If the Covid-19 pandemic has left one lasting lesson, it is that the future really is uncertain. In the span of weeks, a virus can swarm the world and put everyone’s lives at risk. In light of this, planning for the unknown becomes essential. Every adult, no matter their age, needs to have basic estate planning documents in place and as one’s life grows, expands, and develops, their estate plan needs to adjust accordingly. Estate planning for millennials means having advance directives and a simple will in place (at the very least). Boomers will need a more robust plan, and even members of Generation Z (those born between 1995 and 2010) need to start thinking about estate planning as soon as they reach the age of majority.
1. Essential Documents When You Turn 18
Most new high school grads don’t realize that as soon as they reach the age of majority, their parents lose the ability to intervene on their behalf in financial and healthcare-related matters. To stay protected, all young adults need to have a general power of attorney and a healthcare directive in place. In addition, those who wish their assets to pass to anyone other than their parents should consider executing a simple will.
2. Committing to a Partner
As soon as you marry or commit to sharing your life with a partner, you want to build an estate plan that recognizes this union.
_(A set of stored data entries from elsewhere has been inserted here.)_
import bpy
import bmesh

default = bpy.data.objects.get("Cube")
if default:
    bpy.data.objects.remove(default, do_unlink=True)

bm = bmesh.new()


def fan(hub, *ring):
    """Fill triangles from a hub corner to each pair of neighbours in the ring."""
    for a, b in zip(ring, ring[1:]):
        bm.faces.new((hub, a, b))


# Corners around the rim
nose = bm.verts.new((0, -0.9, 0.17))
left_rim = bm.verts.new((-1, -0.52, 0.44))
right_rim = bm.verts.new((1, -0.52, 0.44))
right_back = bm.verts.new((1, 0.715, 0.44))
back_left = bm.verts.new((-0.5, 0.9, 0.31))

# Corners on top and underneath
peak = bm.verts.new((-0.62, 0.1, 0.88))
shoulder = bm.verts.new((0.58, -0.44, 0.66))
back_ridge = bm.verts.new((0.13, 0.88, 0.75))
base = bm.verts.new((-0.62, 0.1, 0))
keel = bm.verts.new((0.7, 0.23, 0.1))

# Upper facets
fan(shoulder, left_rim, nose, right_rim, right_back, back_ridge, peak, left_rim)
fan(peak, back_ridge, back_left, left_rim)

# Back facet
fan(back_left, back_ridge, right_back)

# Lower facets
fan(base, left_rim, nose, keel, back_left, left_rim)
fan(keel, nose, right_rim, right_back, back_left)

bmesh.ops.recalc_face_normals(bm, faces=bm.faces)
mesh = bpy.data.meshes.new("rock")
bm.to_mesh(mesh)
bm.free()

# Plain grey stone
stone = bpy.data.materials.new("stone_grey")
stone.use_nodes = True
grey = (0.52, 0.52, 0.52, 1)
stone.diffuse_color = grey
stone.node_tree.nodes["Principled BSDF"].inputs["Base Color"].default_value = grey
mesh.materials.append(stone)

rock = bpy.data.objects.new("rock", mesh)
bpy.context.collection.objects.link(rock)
Most people will want their spouse to be a joint owner of shared assets, primary beneficiary, and fiduciary (or the person entrusted to handle financial and medical decisions on your behalf when needed). This means writing (or updating) a will and revising the power of attorney, healthcare directive, and beneficiary designations. Besides, at this stage of life, you want to start tracking your assets in case your spouse or family should require access to your accounts.
3. Having Children
Most millennials, or those born between 1980 and 1995, are well into the years where people commonly have children which means that estate planning for millennials is especially important. When children arrive, parents need to update their wills with guardianship designations which determine who will take over should the unthinkable happen. Also, they may want to consider a revocable living trust which both guarantees the smooth transfer of assets to loved ones and the continued administration of the estate in the children’s best interest.
4. Approaching Retirement
Just as many millennials have arrived at an age where having children is common, many boomers are at an age where they have already or will soon retire. Defined as the generation born between 1946 and 1964, these folks want to ensure they have a robust plan in place. This includes advance directives, a will, and in many cases, a trust that ensures loved ones are spared the burden of going through probate when it comes times to distribute your assets.
Planning your estate as you prepare for retirement also means organizing your finances to minimize taxes and instituting a plan to ensure you can afford long-term care should you one day need it.
Lastly, your golden years are the time to sit down with loved ones and ensure everyone understands how you wish to distribute your assets and who you plan to entrust with the roles of executor or administrator, healthcare representative, and financial power of attorney.
Estate planning for millennials and their predecessors, Generation Z, may seem pre-emptive but the truth is it’s never too early to begin and, as Covid-19 has shown, it can easily be too late.
If you are ready to begin planning your estate or simply have questions about the process, don’t hesitate to reach out to The Deliberato Law Center either by calling (216) 341-3413 or using the contact form on our website.
Contact the Estate Planning Attorneys at Deliberato Law Center